Living with the Dead presents a detailed analysis of ancestor worship in Egypt, using a diverse range of material, both archaeological and anthropological, to examine the relationship between the living and the dead. Iconography and terminology associated with the deceased reveal indistinct differences between the blessedness and malevolence and that the potent spirit of the dead required constant propitiation in the form of worship and offerings. A range of evidence is presented for mortuary cults that were in operation throughout Egyptian history and for the various places, such as the house, shrines, chapels and tomb doorways, where the living could interact with the dead. The private statue cult, where images of individuals were venerated as intermediaries between people and the Gods is also discussed. Collective gatherings and ritual feasting accompanied the burial rites with separate, mortuary banquets serving to maintain ongoing ritual practices focusing on the deceased. Something of a contradiction in attitudes is expressed in the evidence for tomb robbery, the reuse of tombs and funerary equipment and the ways in which communities dealt with the death and burial of children and others on the fringe of society.

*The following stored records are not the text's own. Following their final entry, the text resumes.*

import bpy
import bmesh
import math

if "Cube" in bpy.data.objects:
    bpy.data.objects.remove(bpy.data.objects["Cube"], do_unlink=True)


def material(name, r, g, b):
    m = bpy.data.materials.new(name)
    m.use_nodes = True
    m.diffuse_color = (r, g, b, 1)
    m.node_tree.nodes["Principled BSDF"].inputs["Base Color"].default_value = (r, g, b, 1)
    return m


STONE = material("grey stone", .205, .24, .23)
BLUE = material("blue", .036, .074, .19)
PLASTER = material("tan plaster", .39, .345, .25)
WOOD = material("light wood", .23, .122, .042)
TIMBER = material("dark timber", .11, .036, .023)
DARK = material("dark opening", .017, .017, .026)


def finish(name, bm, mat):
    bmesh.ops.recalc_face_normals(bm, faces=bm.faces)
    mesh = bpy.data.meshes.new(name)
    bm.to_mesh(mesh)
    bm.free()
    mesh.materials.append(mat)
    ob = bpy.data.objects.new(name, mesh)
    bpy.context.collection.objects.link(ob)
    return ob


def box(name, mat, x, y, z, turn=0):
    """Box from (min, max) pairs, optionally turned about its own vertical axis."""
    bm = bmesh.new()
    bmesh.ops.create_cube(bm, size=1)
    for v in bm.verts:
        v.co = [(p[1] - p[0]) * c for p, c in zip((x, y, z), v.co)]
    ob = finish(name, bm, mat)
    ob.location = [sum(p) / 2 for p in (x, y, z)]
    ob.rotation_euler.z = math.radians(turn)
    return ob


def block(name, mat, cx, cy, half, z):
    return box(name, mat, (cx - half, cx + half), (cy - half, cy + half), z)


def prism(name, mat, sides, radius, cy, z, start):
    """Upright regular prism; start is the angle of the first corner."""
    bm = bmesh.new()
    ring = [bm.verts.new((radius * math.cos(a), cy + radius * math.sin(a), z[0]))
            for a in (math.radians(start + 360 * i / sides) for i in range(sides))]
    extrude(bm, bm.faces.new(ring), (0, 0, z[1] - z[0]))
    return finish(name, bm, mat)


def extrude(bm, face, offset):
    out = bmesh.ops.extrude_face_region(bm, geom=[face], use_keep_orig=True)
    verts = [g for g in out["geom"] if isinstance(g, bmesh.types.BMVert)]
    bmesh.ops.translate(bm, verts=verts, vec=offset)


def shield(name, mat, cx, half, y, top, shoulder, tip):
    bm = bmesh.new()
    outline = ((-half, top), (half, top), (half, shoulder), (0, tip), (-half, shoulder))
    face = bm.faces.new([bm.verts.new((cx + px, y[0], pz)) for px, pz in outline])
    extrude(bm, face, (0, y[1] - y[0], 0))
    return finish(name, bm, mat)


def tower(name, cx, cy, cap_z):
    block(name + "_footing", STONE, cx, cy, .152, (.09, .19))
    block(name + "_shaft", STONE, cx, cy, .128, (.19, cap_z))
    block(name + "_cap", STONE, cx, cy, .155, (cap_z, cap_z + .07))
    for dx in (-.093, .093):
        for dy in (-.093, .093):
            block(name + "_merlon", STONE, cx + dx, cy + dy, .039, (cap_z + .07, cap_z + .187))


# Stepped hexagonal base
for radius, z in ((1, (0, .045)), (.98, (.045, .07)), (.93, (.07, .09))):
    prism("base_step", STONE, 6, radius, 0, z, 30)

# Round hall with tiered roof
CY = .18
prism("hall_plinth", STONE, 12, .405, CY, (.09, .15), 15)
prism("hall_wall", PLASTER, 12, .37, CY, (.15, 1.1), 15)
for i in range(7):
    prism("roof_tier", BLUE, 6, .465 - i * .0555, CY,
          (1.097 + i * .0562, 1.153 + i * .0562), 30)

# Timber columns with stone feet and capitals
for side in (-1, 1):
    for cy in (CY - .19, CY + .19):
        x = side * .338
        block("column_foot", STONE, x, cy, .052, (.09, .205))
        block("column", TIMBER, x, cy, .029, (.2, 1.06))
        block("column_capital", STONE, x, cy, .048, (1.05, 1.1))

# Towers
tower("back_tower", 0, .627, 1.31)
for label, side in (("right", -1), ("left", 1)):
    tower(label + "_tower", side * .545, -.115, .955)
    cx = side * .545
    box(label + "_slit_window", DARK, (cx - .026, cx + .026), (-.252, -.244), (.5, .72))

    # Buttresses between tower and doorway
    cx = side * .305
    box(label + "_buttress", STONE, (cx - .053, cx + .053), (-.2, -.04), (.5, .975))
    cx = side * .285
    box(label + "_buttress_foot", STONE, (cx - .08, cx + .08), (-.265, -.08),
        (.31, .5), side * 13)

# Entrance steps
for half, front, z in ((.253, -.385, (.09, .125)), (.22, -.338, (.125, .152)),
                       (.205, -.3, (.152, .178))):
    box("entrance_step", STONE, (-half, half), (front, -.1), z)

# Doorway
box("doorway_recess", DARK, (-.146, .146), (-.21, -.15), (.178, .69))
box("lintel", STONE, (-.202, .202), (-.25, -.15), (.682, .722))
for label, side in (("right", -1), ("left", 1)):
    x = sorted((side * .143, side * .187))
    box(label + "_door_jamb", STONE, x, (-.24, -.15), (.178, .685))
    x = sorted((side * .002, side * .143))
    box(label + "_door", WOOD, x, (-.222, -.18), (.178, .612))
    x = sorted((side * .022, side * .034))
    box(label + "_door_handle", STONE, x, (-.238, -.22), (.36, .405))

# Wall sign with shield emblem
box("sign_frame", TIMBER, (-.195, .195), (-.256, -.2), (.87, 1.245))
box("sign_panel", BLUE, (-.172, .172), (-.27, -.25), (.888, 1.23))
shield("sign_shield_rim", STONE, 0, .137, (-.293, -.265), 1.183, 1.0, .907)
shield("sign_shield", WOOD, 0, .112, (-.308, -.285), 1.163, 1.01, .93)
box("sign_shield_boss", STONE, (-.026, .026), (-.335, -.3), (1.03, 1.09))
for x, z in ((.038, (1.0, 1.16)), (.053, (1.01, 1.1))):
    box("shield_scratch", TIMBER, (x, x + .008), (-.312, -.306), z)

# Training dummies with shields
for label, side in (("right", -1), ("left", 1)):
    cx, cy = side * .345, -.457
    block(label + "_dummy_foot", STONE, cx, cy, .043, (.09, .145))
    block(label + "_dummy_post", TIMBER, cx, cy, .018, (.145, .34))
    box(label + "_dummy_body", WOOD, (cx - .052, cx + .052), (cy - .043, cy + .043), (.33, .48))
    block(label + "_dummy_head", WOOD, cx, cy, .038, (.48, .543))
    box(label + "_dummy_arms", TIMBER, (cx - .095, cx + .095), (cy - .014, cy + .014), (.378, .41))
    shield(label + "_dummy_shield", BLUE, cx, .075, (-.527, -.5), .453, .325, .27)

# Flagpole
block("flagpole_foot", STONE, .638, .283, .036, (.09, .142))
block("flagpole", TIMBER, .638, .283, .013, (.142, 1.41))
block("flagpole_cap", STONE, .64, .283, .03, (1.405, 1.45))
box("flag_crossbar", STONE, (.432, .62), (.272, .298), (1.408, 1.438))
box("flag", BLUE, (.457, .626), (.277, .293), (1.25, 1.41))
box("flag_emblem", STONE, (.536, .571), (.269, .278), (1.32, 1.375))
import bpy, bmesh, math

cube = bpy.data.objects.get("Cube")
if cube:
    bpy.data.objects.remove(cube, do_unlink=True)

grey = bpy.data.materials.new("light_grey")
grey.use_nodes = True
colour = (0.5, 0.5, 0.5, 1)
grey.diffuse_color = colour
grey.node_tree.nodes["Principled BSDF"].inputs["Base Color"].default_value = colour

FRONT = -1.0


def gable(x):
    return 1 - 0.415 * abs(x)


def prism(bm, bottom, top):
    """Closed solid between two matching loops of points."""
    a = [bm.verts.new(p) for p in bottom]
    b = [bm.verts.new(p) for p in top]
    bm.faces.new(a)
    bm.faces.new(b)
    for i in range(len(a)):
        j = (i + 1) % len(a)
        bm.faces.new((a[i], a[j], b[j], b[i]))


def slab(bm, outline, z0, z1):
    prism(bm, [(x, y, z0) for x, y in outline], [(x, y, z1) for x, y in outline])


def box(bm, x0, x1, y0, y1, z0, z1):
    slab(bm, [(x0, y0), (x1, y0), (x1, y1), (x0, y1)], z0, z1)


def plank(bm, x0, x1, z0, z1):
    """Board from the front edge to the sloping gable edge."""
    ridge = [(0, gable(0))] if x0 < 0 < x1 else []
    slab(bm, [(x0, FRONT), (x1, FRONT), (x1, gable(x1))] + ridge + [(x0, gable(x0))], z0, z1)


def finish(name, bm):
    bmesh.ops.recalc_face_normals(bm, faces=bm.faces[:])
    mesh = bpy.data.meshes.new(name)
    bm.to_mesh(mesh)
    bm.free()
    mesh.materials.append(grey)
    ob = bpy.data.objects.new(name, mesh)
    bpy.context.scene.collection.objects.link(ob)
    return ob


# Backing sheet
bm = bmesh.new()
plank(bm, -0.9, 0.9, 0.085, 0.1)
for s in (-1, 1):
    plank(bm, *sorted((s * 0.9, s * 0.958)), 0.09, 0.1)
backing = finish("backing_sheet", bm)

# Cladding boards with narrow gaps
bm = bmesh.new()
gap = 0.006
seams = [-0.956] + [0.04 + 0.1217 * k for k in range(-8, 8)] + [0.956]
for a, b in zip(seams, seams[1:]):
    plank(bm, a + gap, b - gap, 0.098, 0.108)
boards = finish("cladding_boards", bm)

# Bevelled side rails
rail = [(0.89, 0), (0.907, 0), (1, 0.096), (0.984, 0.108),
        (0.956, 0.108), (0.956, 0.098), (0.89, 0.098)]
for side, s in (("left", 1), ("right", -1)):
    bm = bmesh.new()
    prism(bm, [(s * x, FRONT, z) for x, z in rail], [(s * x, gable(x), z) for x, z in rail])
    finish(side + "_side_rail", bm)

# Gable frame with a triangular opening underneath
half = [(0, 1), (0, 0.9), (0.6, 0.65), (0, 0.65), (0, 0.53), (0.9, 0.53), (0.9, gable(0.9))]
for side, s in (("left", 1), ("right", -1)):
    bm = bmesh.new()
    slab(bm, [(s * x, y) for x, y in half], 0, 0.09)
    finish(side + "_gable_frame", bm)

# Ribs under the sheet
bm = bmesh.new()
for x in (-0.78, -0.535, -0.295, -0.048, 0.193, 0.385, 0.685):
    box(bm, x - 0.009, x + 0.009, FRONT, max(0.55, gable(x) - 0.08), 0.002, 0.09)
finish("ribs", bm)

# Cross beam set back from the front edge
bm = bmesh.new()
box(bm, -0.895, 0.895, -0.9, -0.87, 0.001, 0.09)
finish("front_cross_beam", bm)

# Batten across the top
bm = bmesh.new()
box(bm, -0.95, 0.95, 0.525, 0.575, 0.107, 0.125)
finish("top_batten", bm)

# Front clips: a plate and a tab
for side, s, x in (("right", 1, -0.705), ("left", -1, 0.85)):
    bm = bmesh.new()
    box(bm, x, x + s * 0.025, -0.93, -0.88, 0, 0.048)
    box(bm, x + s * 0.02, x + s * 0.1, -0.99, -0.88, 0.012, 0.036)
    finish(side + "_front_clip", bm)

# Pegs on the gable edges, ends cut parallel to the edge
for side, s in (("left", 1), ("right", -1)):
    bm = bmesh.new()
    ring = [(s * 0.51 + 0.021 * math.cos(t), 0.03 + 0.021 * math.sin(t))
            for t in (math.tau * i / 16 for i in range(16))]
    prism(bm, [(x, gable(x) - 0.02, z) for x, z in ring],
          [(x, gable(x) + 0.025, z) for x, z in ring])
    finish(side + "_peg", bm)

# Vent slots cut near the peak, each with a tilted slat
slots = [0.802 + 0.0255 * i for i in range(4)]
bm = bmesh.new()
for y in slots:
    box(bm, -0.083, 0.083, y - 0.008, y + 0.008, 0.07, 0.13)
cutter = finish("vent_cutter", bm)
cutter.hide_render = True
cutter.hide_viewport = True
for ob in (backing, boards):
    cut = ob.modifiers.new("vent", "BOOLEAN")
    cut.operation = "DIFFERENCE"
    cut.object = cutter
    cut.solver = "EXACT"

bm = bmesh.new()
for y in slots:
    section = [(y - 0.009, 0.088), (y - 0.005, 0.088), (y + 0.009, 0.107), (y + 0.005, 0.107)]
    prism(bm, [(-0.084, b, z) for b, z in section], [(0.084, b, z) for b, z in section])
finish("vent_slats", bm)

Chapter 1: the nature of the deceased Characteristics of and terminology relating to the dead Constituent elements of the dead Iconography: distinguishing the dead from the living The malevolent dead Conclusion Chapter 2: the cult of the ancestors Mortuary cult and society Evidence for mortuary cult Conclusions Chapter 3: places of interaction with the dead Houses Tombs/Tomb chapels Shrines and chapels Temples Conclusions Chapter 4: times of interaction between the living and the dead: funerals, festivals, and banquets Funerals Festivals and Banquets Conclusions Chapter 5: attitudes to the dead Commemoration of ancestors and the maintenance of cults: ideals and realities Tomb robbery, the desecration of human remains, damnatio memoriae, and fear of the deceased: conflict between the living and the dead Placing the dead within the landscape Reuse of tombs, cemeteries and funerary equipment: prioritising the living over the dead? Tomb graffiti: form and function The death and burial of children: an example of attitudes to those on the fringes of society Conclusions Chapter 6 Conclusions: living with the dead in Ancient Egypt